Wednesday, May 9, 2012

I was sad about Amendment One so I sat down to write, and this is what came out...

In the bottom of the garden there is a tree. It grows at a slant, leaning over the riverbed. I would sit there sometimes and think about shrinking down to the size of an ant, crawling onto a leaf and setting sail. Those were long days, summer days. When did time grow so short?

I only mention the tree because I feel a bit like it now—bent, not in an unpleasant place but perhaps not growing quite as I should be. And I think of the tree because I’m pretty sure I never got over that longing to float away.

I wonder if it’s there still.

I think it may have died.

In the winter it would sometimes be covered with snow, and then it was a sight to behold. An odd cupped palm of flawless white. And the river beyond, steely grey, soundless and still.

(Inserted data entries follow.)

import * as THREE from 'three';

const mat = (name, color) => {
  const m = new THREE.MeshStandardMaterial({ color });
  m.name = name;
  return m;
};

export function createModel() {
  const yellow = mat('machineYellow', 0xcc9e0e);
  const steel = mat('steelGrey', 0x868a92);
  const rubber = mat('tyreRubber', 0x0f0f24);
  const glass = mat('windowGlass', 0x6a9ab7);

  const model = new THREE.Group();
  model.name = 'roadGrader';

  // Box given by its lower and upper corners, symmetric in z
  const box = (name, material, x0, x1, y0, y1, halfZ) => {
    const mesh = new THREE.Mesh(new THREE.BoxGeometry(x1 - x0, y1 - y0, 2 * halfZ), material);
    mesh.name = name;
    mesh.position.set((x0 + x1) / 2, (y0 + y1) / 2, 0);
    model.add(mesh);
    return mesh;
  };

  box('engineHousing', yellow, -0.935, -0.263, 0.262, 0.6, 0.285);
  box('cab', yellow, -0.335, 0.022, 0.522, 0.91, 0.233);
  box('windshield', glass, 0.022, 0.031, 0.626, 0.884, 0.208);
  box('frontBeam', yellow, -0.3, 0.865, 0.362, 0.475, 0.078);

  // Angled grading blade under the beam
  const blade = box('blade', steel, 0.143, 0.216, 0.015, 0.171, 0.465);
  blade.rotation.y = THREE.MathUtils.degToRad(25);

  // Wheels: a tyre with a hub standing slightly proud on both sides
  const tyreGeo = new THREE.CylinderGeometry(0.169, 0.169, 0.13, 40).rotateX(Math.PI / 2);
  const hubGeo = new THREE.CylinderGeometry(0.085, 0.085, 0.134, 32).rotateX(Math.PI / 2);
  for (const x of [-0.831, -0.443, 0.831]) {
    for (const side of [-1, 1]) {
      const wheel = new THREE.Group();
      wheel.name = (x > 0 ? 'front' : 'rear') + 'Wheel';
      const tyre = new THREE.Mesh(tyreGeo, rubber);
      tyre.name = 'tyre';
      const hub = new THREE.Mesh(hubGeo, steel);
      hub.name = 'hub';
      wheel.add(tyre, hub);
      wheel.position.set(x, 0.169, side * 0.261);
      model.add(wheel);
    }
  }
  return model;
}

I want this place like it’s something I’m thirsty for, but some places only exist now as ghosts of their former selves. Walk the parking lot knowing there used to be a building here. Look out over the lake realizing this wasn’t always water. And in the garden, it’s hard to know what I would find. Have the new owners taken care of it? Have they put in new flowers, herbs perhaps? Do they know the secret patches of sunlight even in the shady corners, and if so have they put them to good use?

There’s always the chance that everything has fallen into disrepair, that it’s a wild and bedraggled kingdom now, a place of weeds and thorns. Somehow I am okay with that. Somehow that seems almost fitting. I would rather it be brambles and ruins than flattened and paved over, filled in with a new swimming pool or guest house.

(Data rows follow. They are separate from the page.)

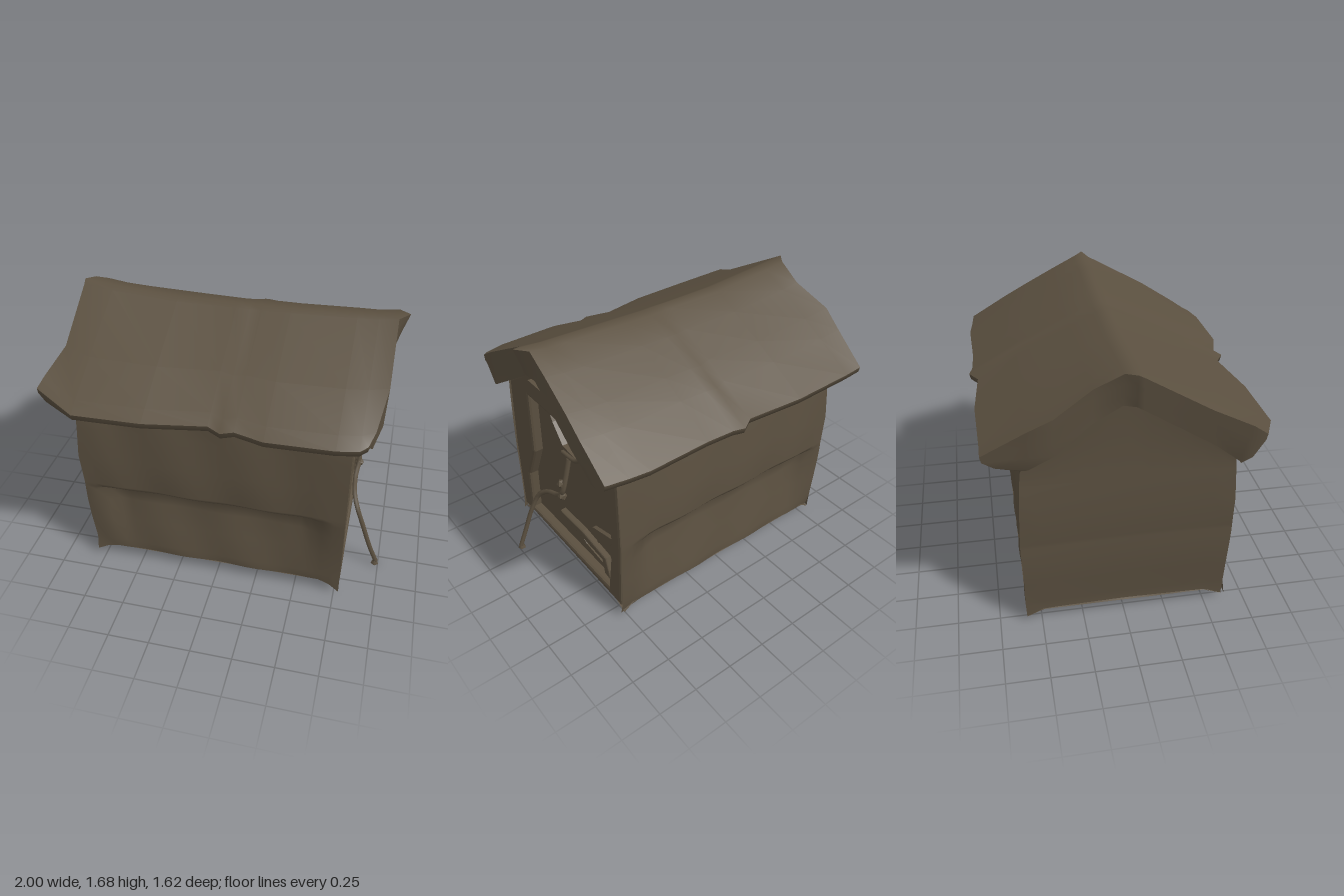
import * as THREE from 'three';

const wood = new THREE.MeshStandardMaterial({ color: 0x5b5040, side: THREE.DoubleSide });
wood.name = 'weatheredWood';

const lerp = THREE.MathUtils.lerp;
const smooth = THREE.MathUtils.smoothstep;

function add(group, name, geometry) {
  const mesh = new THREE.Mesh(geometry, wood);
  mesh.name = name;
  group.add(mesh);
  return mesh;
}

// grid surface whose vertices follow a rule: point(column, row) -> [x, y, z]
function sheet(cols, rows, point) {
  const g = new THREE.PlaneGeometry(1, 1, cols, rows);
  const p = g.attributes.position;
  for (let r = 0, k = 0; r <= rows; r++) {
    for (let c = 0; c <= cols; c++, k++) p.setXYZ(k, ...point(c, r));
  }
  g.computeVertexNormals();
  return g;
}

// plate standing across x, outlined by [z, y] points
function endPlate(outline, holes, x, depth, bevel) {
  const toPoints = (a) => a.map(([z, y]) => new THREE.Vector2(-z, y));
  const shape = new THREE.Shape(toPoints(outline));
  holes.forEach((h) => shape.holes.push(new THREE.Path(toPoints(h))));
  const g = new THREE.ExtrudeGeometry(shape, {
    depth: depth - 2 * bevel, bevelEnabled: bevel > 0, bevelSize: bevel,
    bevelThickness: bevel, bevelOffset: -bevel, bevelSegments: 2,
  });
  g.rotateY(Math.PI / 2);
  g.translate(x + bevel, 0, 0);
  return g;
}

function tube(points, radius) {
  const curve = new THREE.CatmullRomCurve3(points.map((p) => new THREE.Vector3(...p)));
  return new THREE.TubeGeometry(curve, 28, radius, 6);
}

// warped roof: each station is [x, front eave z, back eave z, ridge y]
function buildRoof() {
  const roof = new THREE.Group();
  roof.name = 'roof';
  const stations = [
    [-0.94, 0.7, -0.78, 1.69], [-0.76, 0.81, -0.78, 1.67], [-0.36, 0.8, -0.79, 1.64],
    [0, 0.74, -0.76, 1.64], [0.08, 0.79, -0.81, 1.64], [0.15, 0.76, -0.79, 1.64],
    [0.32, 0.81, -0.78, 1.645], [0.7, 0.8, -0.79, 1.66], [0.82, 0.775, -0.775, 1.665],
    [0.93, 0.74, -0.76, 1.68],
  ];
  // lines from front eave to back eave; the two gable edges are uneven
  const across = [1, 0.9, 0.6, 0.08, 0.03, -0.05, -0.25, -0.52, -0.7, -1];
  const leftX = [-1, -0.98, -0.93, -0.94, -0.945, -0.9, -0.885, -0.95, -0.92, -0.88];
  const rightX = [0.86, 0.89, 0.93, 0.93, 0.99, 0.925, 0.93, 0.94, 0.95, 0.96];
  const last = stations.length - 1;
  const back = across.length - 1;
  const isEnd = (i) => i === 0 || i === last;

  const outer = (i, j) => {
    const [x, zf, zb, ridge] = stations[i];
    const t = across[j], a = Math.abs(t);
    const eave = i === 0 && j < 2 ? 1.31 : isEnd(i) ? 1.25 : 1.24;
    return [i === 0 ? leftX[j] : i === last ? rightX[j] : x,
      lerp(ridge, eave, a) + 0.012 * Math.sin(Math.PI * a), t > 0 ? t * zf : -t * zb];
  };
  const inner = (i, j) => {
    const x = i === 0 ? leftX[j] + 0.03 : i === last ? Math.min(rightX[j], 0.94) - 0.01 : stations[i][0];
    const a = Math.min(Math.abs(across[j]) * 0.77, 0.58);
    return [x, 1.5 - (isEnd(i) ? 0.65 : 0.56) * a, Math.sign(across[j]) * a];
  };
  // rolled underside of an eave, from its tip (row 0) to the wall (row 3)
  const eavePoint = (i, j, r) => {
    const [x, y, z] = outer(i, j);
    const s = Math.sign(z);
    if (r === 0) return [x, y, z];
    if (r === 1) return [x, y - 0.035, z - s * 0.008];
    if (r === 2) return [x, isEnd(i) ? 1.175 : 1.19, z - s * 0.07];
    return inner(i, j);
  };
  add(roof, 'roofTop', sheet(last, back, outer));
  add(roof, 'roofUnderside', sheet(last, back, inner));
  add(roof, 'frontEave', sheet(last, 3, (i, r) => eavePoint(i, 0, r)));
  add(roof, 'backEave', sheet(last, 3, (i, r) => eavePoint(i, back, r)));

  // slanted boards closing the two gable ends
  [['leftBargeboard', 0], ['rightBargeboard', last]].forEach(([name, i]) => {
    add(roof, name, sheet(back, 3, (j, r) => {
      if (j % back === 0) return eavePoint(i, j, r);
      const b = inner(i, j);
      return outer(i, j).map((v, k) => lerp(v, b[k], r / 3));
    }));
  });
  return roof;
}

export function createModel() {
  const model = new THREE.Group();
  model.name = 'smallHouse';

  // long walls: an upper board overhanging a lower board that leans in
  const levels = [0.08, 0.14, 0.3, 0.45, 0.55, 0.575, 0.6, 0.8, 1, 1.1, 1.18];
  const leftEdge = [-0.8, -0.8, -0.82, -0.83, -0.83, -0.83, -0.83, -0.85, -0.84, -0.84, -0.86];
  const depths = [0.61, 0.615, 0.615, 0.62, 0.625, 0.625, 0.625, 0.62, 0.61, 0.6, 0.58];
  const sunken = [0, 0.005, 0.035, 0.065, 0.08, 0.015, 0, 0.005, 0.015, 0.015, 0];
  const wall = (side) => (c, r) => {
    const u = c / 24;
    const corner = Math.max(0, Math.abs(u - 0.5) * 16 - 7);
    const x = lerp(leftEdge[r], 0.78, u);
    const inset = smooth(u, 0.04, 0.13) * (1 - smooth(u, 0.83, 0.95));
    const wave = 0.005 * Math.sin(c * 0.9 + r * 0.9) * inset;
    const z = depths[r] - sunken[r] * inset + wave + (r === 0 ? corner * 0.02 * side : 0);
    const y = levels[r] - (r === 0 ? corner * (u > 0.5 ? 0.06 : 0.04) : 0);
    return [x, y, side > 0 ? z : -z + 0.02];
  };
  add(model, 'frontWall', sheet(24, 10, wall(1)));
  add(model, 'backWall', sheet(24, 10, wall(-1)));

  // closed gable wall
  add(model, 'leftEndWall', sheet(10, 10, (c, r) => {
    const u = c / 5 - 1;
    const z = u * depths[r] + (u < 0 ? -u * 0.02 : 0);
    const gable = 0.34 * (1 - Math.abs(u)) * smooth(r, 8, 10);
    const corner = Math.abs(u) === 1 && r === 0 ? 0.04 : 0;
    return [leftEdge[r] + 0.012 * (1 - u * u), levels[r] + gable - corner, z];
  }));

  // floor, rippled underneath and more so towards the open end
  add(model, 'floor', sheet(24, 12, (c, r) => {
    const edge = c % 24 === 0 || r % 12 === 0;
    const corner = c % 24 === 0 && r % 12 === 0;
    const ripple = lerp(0.004, 0.024, c / 24) * Math.sin(c * 0.5 + r * 1.3);
    return [lerp(-0.8, 0.77, c / 24), corner ? 0.035 : edge ? 0.08 : 0.1 + ripple, lerp(-0.59, 0.61, r / 12)];
  }));

  // open end: posts, sill and cross beam around the entrance panel
  const outline = [[0.61, 0.08], [0.62, 0.6], [0.59, 1.12], [0, 1.52], [-0.58, 1.12], [-0.59, 0.6], [-0.57, 0.08]];
  const opening = [[0.36, 1.11], [0.37, 0.67], [0.48, 0.42], [0.49, 0.12], [-0.44, 0.14], [-0.49, 0.5], [-0.48, 1.11]];
  const gableOpening = [[0.36, 1.23], [0, 1.48], [-0.36, 1.23]];
  const end = new THREE.Group();
  end.name = 'entranceEnd';
  model.add(end);
  add(end, 'entranceFrame', endPlate(outline, [opening, gableOpening], 0.7, 0.08, 0.018));

  const panel = [[0.52, 0.1], [0.52, 1.1], [0, 1.5], [-0.51, 1.1], [-0.51, 0.1]];
  const doorway = [[0.26, 1.09], [0.2, 0.98], [0.1, 0.86], [-0.05, 0.845], [-0.14, 0.89], [-0.21, 0.98], [-0.25, 1.09]];
  const pocket = [[0.08, 0.28], [-0.34, 0.27], [-0.41, 0.16], [-0.1, 0.19]];
  add(end, 'entrancePanel', endPlate(panel, [doorway, pocket], 0.66, 0.055, 0));
  const backing = [[0.4, 0.12], [0.4, 1.12], [-0.44, 1.12], [-0.44, 0.12]];
  add(end, 'doorwayBack', endPlate(backing, [], 0.63, 0.02, 0));

  // low ledge and worn flap on the panel
  const ledge = [[0.14, 0.33], [-0.12, 0.34], [-0.38, 0.31], [-0.43, 0.16], [-0.36, 0.17], [-0.34, 0.27], [0.1, 0.29]];
  add(end, 'lowerLedge', endPlate(ledge, [], 0.71, 0.045, 0.01));
  add(end, 'tornFlap', endPlate([[-0.23, 0.45], [-0.47, 0.52], [-0.4, 0.42], [-0.28, 0.36]], [], 0.71, 0.03, 0));

  // gable slats behind the bargeboards
  [[0.2, 0.35], [-0.13, -0.3]].forEach(([z, tilt]) => {
    const slat = add(end, 'gableSlat', new THREE.BoxGeometry(0.05, 0.17, 0.045));
    slat.position.set(0.73, 1.31, z);
    slat.rotation.x = tilt;
  });

  // cord draped round the doorway and hanging to the ground
  add(end, 'doorwayCord', tube([[0.72, 1.1, -0.26], [0.73, 0.98, -0.2], [0.74, 0.88, -0.1], [0.74, 0.85, 0.06]], 0.014));
  add(end, 'hangingCord', tube([
    [0.74, 0.84, -0.01], [0.77, 0.72, -0.01], [0.8, 0.6, 0], [0.79, 0.52, 0.08],
    [0.8, 0.47, 0.2], [0.83, 0.41, 0.27], [0.88, 0.29, 0.3], [0.93, 0.15, 0.31], [0.985, 0.02, 0.31],
  ], 0.016));
  [[0.795, 0.66, 0.01], [0.8, 0.57, 0.005]].forEach((p) => {
    const knot = add(end, 'cordKnot', new THREE.IcosahedronGeometry(0.03, 0));
    knot.position.set(...p);
  });
  const tip = add(end, 'cordEnd', new THREE.ConeGeometry(0.026, 0.06, 5));
  tip.position.set(0.98, 0.03, 0.31);

  model.add(buildRoof());
  return model;
}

Why is it the sky seems nearly purple now? In the city lights always hold the dark at a distance. In a city I feel dwarfed, but not often in awe.

I miss that tree, and the river, and the promise. I miss most of all believing in things.

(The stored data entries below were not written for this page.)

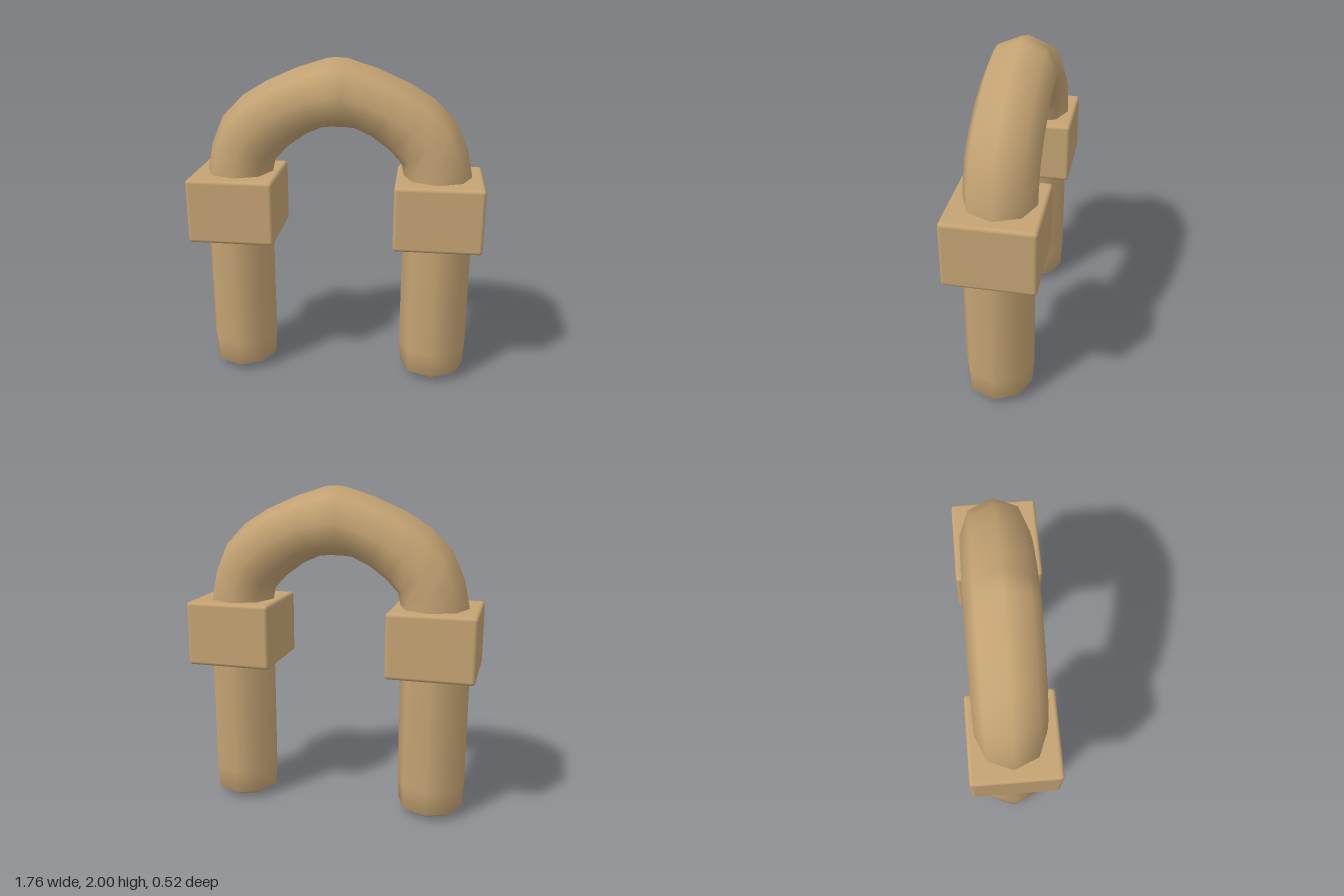
import * as THREE from 'three';
import { RoundedBoxGeometry } from 'three/addons/geometries/RoundedBoxGeometry.js';

const SIDES = 8;

// Octagonal tube swept through rings given by their outer and inner edge points
function archGeometry() {
  const half = [ // outer x, y, inner x, y
    [0.81, 1.2, 0.4, 1.2],
    [0.81, 1.3, 0.4, 1.28],
    [0.775, 1.47, 0.4, 1.31],
    [0.7, 1.64, 0.385, 1.38],
    [0.57, 1.77, 0.31, 1.46],
    [0.42, 1.86, 0.2, 1.54],
    [0.235, 1.94, 0.1, 1.585],
    [0.055, 1.997, 0.03, 1.592],
  ];
  const top = [0, 2, 0, 1.59];
  const mirrored = half.map(([a, b, c, d]) => [-a, b, -c, d]).reverse();
  const rings = [...half, top, ...mirrored];
  const positions = [], index = [];
  rings.forEach(([ox, oy, ix, iy], i) => {
    for (let j = 0; j < SIDES; j++) {
      const a = (j / SIDES) * Math.PI * 2;
      const k = (1 + Math.cos(a)) / 2;
      positions.push(ix + (ox - ix) * k, iy + (oy - iy) * k, -0.012 + 0.205 * Math.sin(a));
      if (i < rings.length - 1) {
        const n = (j + 1) % SIDES;
        const p = i * SIDES + j, q = p + SIDES, r = i * SIDES + n, s = r + SIDES;
        index.push(p, q, r, q, s, r);
      }
    }
  });
  const g = new THREE.BufferGeometry();
  g.setAttribute('position', new THREE.Float32BufferAttribute(positions, 3));
  g.setIndex(index);
  g.computeVertexNormals();
  return g;
}

export function createModel() {
  const model = new THREE.Group();
  const tan = new THREE.MeshStandardMaterial({ color: 0xc4a373 });
  tan.name = 'tan';

  const add = (name, geometry, x = 0, y = 0, z = 0) => {
    const mesh = new THREE.Mesh(geometry, tan);
    mesh.name = name;
    mesh.position.set(x, y, z);
    model.add(mesh);
  };

  // Curved top
  add('arch', archGeometry());

  // Leg with a softly rounded foot
  const profile = [[0, 0.004], [0.14, 0.012], [0.2, 0.05], [0.21, 0.2], [0.21, 1]]
    .map(([r, y]) => new THREE.Vector2(r, y));
  const leg = new THREE.LatheGeometry(profile, SIDES);
  const collar = new RoundedBoxGeometry(0.523, 0.395, 0.523, 3, 0.022);

  // Leg and square collar on each side
  for (const [side, s] of [['left', 1], ['right', -1]]) {
    add(side + 'Leg', leg, s * 0.615, 0, 0);
    add(side + 'Collar', collar, s * 0.617, 1.1095, 0);
  }
  return model;
}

(There is no garden, no tree, no river. There never was. I am sitting in a room at a computer telling lies.)

I want to believe in something.

I’ll believe in that tree.


No, that's a cop out.

I don't want to believe in the tree, because I already believe in the tree, because I wrote about it so I know it's true, if only in my head.

I want to believe in something, but what I really want to believe in is people. I want to believe that people can be good and kind and decent. That they can be brave and true. And when things happen like what happened in my home state today, I have trouble believing that. I begin to think that we are irredeemable, that the world will always be ugly and small.

This is a lie. Part of me knows that.

The other part of me just wants to cry.

No comments: